----- Records for the task -----

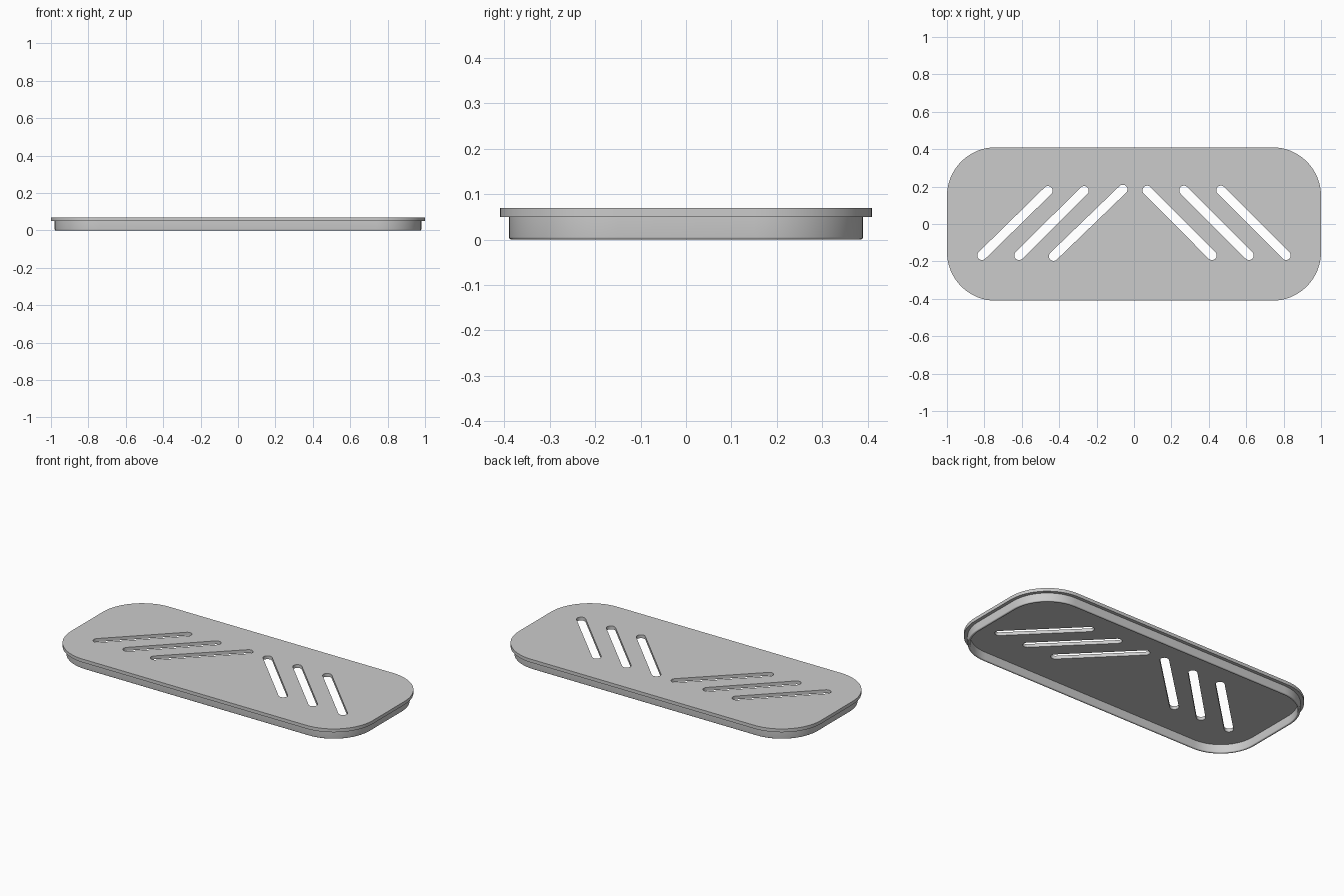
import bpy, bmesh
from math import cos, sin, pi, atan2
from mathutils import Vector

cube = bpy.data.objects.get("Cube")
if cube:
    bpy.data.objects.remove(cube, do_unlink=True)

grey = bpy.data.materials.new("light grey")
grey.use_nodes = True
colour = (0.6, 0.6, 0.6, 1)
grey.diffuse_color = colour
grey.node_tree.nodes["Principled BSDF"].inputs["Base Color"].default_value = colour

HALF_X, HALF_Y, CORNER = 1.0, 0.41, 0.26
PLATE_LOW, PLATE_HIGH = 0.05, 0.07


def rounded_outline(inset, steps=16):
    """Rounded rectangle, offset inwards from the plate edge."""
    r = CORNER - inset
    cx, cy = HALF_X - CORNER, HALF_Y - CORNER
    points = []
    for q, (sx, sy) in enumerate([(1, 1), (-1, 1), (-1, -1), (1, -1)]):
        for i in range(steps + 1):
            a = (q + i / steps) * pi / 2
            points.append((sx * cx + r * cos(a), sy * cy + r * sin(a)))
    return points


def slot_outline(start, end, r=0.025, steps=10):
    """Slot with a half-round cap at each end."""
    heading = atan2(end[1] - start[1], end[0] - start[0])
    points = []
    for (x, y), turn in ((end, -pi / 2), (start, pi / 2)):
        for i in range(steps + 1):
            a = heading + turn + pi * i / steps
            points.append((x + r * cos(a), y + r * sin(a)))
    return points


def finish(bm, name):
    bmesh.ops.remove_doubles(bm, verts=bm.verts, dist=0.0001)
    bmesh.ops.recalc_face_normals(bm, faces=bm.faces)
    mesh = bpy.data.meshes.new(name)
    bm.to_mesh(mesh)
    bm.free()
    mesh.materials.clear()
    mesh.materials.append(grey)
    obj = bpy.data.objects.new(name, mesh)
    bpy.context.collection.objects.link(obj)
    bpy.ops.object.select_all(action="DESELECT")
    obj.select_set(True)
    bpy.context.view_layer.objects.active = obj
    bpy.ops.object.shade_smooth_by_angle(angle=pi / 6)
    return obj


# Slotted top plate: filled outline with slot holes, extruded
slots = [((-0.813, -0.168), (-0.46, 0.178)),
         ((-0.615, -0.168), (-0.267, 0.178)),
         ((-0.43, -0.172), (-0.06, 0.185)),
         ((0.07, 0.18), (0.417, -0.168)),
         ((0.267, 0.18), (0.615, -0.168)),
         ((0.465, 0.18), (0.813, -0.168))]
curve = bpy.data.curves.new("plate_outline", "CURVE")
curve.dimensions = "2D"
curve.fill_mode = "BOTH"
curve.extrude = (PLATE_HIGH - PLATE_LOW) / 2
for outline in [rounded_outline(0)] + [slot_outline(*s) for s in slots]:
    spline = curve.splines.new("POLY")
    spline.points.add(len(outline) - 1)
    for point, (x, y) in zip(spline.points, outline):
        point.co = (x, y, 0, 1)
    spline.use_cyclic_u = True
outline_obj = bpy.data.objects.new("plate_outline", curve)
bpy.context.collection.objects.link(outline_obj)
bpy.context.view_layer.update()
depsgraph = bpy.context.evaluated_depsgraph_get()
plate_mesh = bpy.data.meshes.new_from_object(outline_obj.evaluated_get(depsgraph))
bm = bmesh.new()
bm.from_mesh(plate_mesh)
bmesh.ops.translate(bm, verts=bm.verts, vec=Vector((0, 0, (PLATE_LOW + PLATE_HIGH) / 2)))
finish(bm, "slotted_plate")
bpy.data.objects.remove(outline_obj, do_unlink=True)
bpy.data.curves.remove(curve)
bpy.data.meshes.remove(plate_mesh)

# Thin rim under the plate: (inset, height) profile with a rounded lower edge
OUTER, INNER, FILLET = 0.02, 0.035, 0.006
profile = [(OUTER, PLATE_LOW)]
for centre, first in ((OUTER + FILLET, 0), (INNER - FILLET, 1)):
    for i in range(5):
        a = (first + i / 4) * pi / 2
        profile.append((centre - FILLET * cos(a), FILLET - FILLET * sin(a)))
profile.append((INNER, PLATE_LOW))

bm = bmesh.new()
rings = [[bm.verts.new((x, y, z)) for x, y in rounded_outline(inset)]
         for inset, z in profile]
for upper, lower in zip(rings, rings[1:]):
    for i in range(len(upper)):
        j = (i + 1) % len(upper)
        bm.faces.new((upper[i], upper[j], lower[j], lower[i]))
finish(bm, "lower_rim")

-----

**Work to complete:**
The reply should hold the lines from the top of the records through the line containing "bmesh.ops.remove_doubles(bm, verts=bm.verts, dist=0.0001)", reproduced exactly, and no pictures.

**Completed task:**
import bpy, bmesh
from math import cos, sin, pi, atan2
from mathutils import Vector

cube = bpy.data.objects.get("Cube")
if cube:
    bpy.data.objects.remove(cube, do_unlink=True)

grey = bpy.data.materials.new("light grey")
grey.use_nodes = True
colour = (0.6, 0.6, 0.6, 1)
grey.diffuse_color = colour
grey.node_tree.nodes["Principled BSDF"].inputs["Base Color"].default_value = colour

HALF_X, HALF_Y, CORNER = 1.0, 0.41, 0.26
PLATE_LOW, PLATE_HIGH = 0.05, 0.07


def rounded_outline(inset, steps=16):
    """Rounded rectangle, offset inwards from the plate edge."""
    r = CORNER - inset
    cx, cy = HALF_X - CORNER, HALF_Y - CORNER
    points = []
    for q, (sx, sy) in enumerate([(1, 1), (-1, 1), (-1, -1), (1, -1)]):
        for i in range(steps + 1):
            a = (q + i / steps) * pi / 2
            points.append((sx * cx + r * cos(a), sy * cy + r * sin(a)))
    return points


def slot_outline(start, end, r=0.025, steps=10):
    """Slot with a half-round cap at each end."""
    heading = atan2(end[1] - start[1], end[0] - start[0])
    points = []
    for (x, y), turn in ((end, -pi / 2), (start, pi / 2)):
        for i in range(steps + 1):
            a = heading + turn + pi * i / steps
            points.append((x + r * cos(a), y + r * sin(a)))
    return points


def finish(bm, name):
    bmesh.ops.remove_doubles(bm, verts=bm.verts, dist=0.0001)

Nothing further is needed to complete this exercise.